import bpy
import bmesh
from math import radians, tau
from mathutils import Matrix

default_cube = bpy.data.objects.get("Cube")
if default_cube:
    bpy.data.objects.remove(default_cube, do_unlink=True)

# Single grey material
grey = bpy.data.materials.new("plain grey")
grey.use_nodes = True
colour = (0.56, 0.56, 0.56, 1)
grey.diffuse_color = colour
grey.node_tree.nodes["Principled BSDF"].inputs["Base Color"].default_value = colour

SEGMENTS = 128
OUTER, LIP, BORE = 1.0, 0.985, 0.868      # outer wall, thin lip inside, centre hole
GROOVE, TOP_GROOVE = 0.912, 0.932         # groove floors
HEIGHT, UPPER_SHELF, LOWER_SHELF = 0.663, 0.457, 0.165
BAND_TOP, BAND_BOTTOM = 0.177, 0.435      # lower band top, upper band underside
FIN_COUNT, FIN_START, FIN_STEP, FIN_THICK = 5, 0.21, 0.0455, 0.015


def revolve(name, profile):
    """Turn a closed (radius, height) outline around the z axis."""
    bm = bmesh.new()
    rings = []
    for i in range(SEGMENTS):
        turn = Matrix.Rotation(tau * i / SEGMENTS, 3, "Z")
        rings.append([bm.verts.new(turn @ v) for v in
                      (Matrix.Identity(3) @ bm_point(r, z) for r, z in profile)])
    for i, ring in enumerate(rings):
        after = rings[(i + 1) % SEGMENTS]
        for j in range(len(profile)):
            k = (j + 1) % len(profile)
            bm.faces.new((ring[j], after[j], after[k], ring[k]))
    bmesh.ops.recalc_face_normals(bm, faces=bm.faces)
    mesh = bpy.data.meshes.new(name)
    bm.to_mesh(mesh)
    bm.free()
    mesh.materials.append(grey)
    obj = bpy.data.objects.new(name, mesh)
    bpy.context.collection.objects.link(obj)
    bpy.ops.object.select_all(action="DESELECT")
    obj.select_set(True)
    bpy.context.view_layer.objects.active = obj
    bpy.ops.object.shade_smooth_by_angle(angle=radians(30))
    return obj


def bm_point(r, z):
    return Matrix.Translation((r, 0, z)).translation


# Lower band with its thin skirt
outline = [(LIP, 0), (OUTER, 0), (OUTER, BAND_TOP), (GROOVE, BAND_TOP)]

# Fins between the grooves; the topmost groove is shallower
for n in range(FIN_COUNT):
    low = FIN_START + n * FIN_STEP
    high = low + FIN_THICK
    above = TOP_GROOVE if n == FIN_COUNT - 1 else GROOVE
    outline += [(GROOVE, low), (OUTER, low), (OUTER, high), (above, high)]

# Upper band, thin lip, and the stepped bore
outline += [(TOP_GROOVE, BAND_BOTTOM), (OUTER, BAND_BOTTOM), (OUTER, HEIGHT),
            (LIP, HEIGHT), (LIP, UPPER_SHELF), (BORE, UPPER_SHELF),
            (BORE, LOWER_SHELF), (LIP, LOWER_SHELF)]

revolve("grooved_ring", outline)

________________

### Exercise directions
I need exact copies of the lines from the one holding "BAND_TOP), (GROOVE, BAND_TOP)]" through the end of the records above, and nothing beyond them.

### Solution for this exercise
outline = [(LIP, 0), (OUTER, 0), (OUTER, BAND_TOP), (GROOVE, BAND_TOP)]

# Fins between the grooves; the topmost groove is shallower
for n in range(FIN_COUNT):
    low = FIN_START + n * FIN_STEP
    high = low + FIN_THICK
    above = TOP_GROOVE if n == FIN_COUNT - 1 else GROOVE
    outline += [(GROOVE, low), (OUTER, low), (OUTER, high), (above, high)]

# Upper band, thin lip, and the stepped bore
outline += [(TOP_GROOVE, BAND_BOTTOM), (OUTER, BAND_BOTTOM), (OUTER, HEIGHT),
            (LIP, HEIGHT), (LIP, UPPER_SHELF), (BORE, UPPER_SHELF),
            (BORE, LOWER_SHELF), (LIP, LOWER_SHELF)]

revolve("grooved_ring", outline)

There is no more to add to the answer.